=== Task item ===
Set down all of the records below exactly, please, omitting the images.

[Collected data]
■ ■ ■ ■ ■

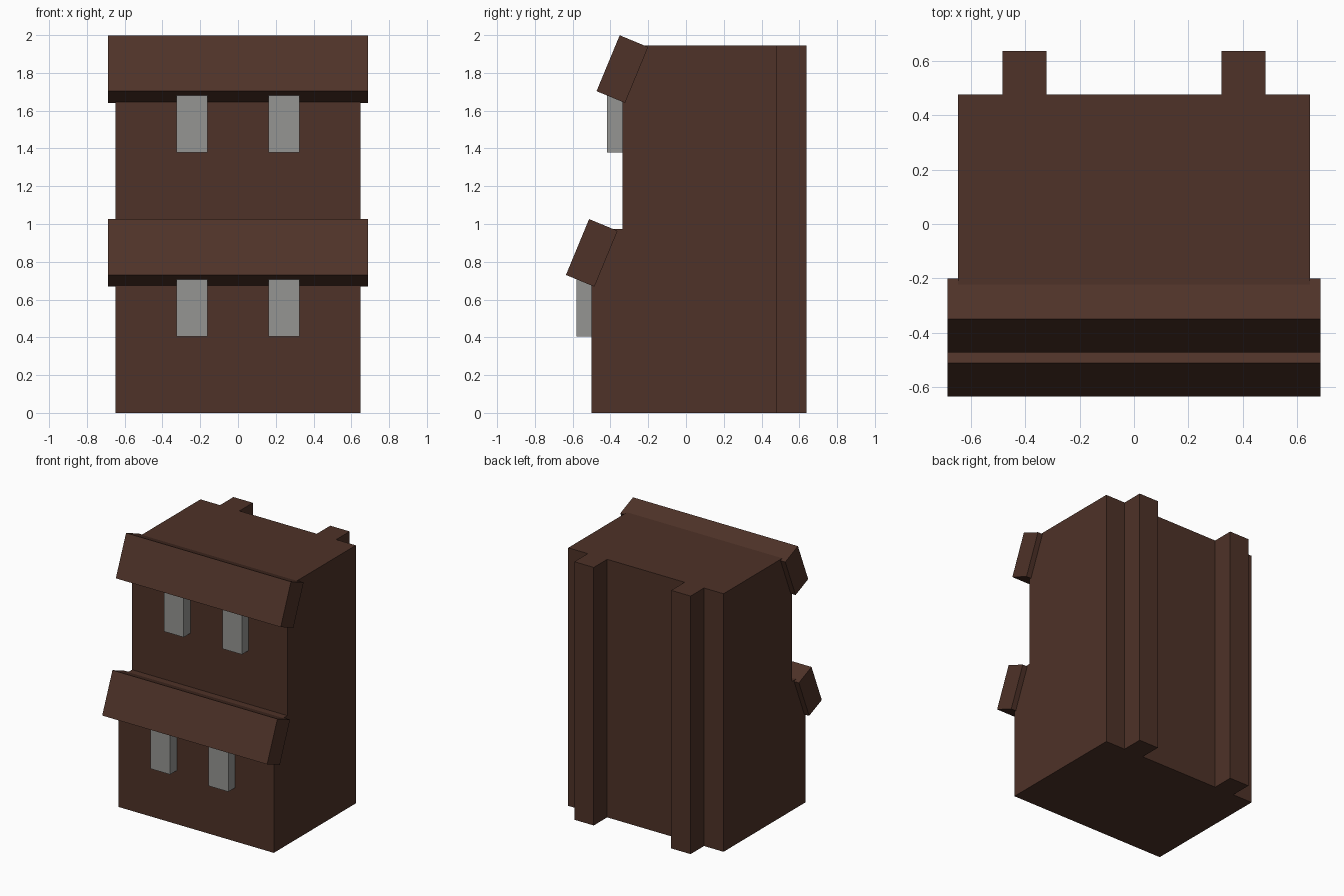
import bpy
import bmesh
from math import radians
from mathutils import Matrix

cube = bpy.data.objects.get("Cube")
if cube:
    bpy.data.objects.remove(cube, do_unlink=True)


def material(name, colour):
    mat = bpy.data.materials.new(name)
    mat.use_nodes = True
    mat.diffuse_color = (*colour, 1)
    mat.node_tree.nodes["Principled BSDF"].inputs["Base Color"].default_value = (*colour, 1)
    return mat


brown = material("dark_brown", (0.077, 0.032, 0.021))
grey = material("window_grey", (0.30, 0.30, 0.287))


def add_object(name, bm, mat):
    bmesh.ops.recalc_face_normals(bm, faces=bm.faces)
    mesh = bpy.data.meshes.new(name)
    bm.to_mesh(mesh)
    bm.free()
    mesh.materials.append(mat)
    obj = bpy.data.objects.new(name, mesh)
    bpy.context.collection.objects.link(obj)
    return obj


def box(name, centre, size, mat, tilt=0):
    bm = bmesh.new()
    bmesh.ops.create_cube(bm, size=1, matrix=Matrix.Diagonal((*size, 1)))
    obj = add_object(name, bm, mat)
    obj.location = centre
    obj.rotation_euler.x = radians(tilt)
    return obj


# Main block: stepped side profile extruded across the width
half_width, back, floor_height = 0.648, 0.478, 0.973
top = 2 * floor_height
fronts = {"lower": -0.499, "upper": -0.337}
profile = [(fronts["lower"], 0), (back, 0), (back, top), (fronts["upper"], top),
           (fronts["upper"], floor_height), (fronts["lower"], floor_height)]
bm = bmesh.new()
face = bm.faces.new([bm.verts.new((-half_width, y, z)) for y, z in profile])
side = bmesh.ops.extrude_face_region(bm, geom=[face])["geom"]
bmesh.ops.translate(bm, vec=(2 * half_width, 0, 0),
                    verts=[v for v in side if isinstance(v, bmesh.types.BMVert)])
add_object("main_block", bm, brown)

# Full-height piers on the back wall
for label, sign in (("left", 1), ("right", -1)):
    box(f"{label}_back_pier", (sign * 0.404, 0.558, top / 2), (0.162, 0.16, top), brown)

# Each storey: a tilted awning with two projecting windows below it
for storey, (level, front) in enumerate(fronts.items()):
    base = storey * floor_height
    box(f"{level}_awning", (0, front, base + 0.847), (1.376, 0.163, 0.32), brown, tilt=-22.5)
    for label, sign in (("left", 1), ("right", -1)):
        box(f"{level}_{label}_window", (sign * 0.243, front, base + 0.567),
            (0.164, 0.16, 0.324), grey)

■ ■ ■ ■ ■

=== Expected output ===
import bpy
import bmesh
from math import radians
from mathutils import Matrix

cube = bpy.data.objects.get("Cube")
if cube:
    bpy.data.objects.remove(cube, do_unlink=True)


def material(name, colour):
    mat = bpy.data.materials.new(name)
    mat.use_nodes = True
    mat.diffuse_color = (*colour, 1)
    mat.node_tree.nodes["Principled BSDF"].inputs["Base Color"].default_value = (*colour, 1)
    return mat


brown = material("dark_brown", (0.077, 0.032, 0.021))
grey = material("window_grey", (0.30, 0.30, 0.287))


def add_object(name, bm, mat):
    bmesh.ops.recalc_face_normals(bm, faces=bm.faces)
    mesh = bpy.data.meshes.new(name)
    bm.to_mesh(mesh)
    bm.free()
    mesh.materials.append(mat)
    obj = bpy.data.objects.new(name, mesh)
    bpy.context.collection.objects.link(obj)
    return obj


def box(name, centre, size, mat, tilt=0):
    bm = bmesh.new()
    bmesh.ops.create_cube(bm, size=1, matrix=Matrix.Diagonal((*size, 1)))
    obj = add_object(name, bm, mat)
    obj.location = centre
    obj.rotation_euler.x = radians(tilt)
    return obj


# Main block: stepped side profile extruded across the width
half_width, back, floor_height = 0.648, 0.478, 0.973
top = 2 * floor_height
fronts = {"lower": -0.499, "upper": -0.337}
profile = [(fronts["lower"], 0), (back, 0), (back, top), (fronts["upper"], top),
           (fronts["upper"], floor_height), (fronts["lower"], floor_height)]
bm = bmesh.new()
face = bm.faces.new([bm.verts.new((-half_width, y, z)) for y, z in profile])
side = bmesh.ops.extrude_face_region(bm, geom=[face])["geom"]
bmesh.ops.translate(bm, vec=(2 * half_width, 0, 0),
                    verts=[v for v in side if isinstance(v, bmesh.types.BMVert)])
add_object("main_block", bm, brown)

# Full-height piers on the back wall
for label, sign in (("left", 1), ("right", -1)):
    box(f"{label}_back_pier", (sign * 0.404, 0.558, top / 2), (0.162, 0.16, top), brown)

# Each storey: a tilted awning with two projecting windows below it
for storey, (level, front) in enumerate(fronts.items()):
    base = storey * floor_height
    box(f"{level}_awning", (0, front, base + 0.847), (1.376, 0.163, 0.32), brown, tilt=-22.5)
    for label, sign in (("left", 1), ("right", -1)):
        box(f"{level}_{label}_window", (sign * 0.243, front, base + 0.567),
            (0.164, 0.16, 0.324), grey)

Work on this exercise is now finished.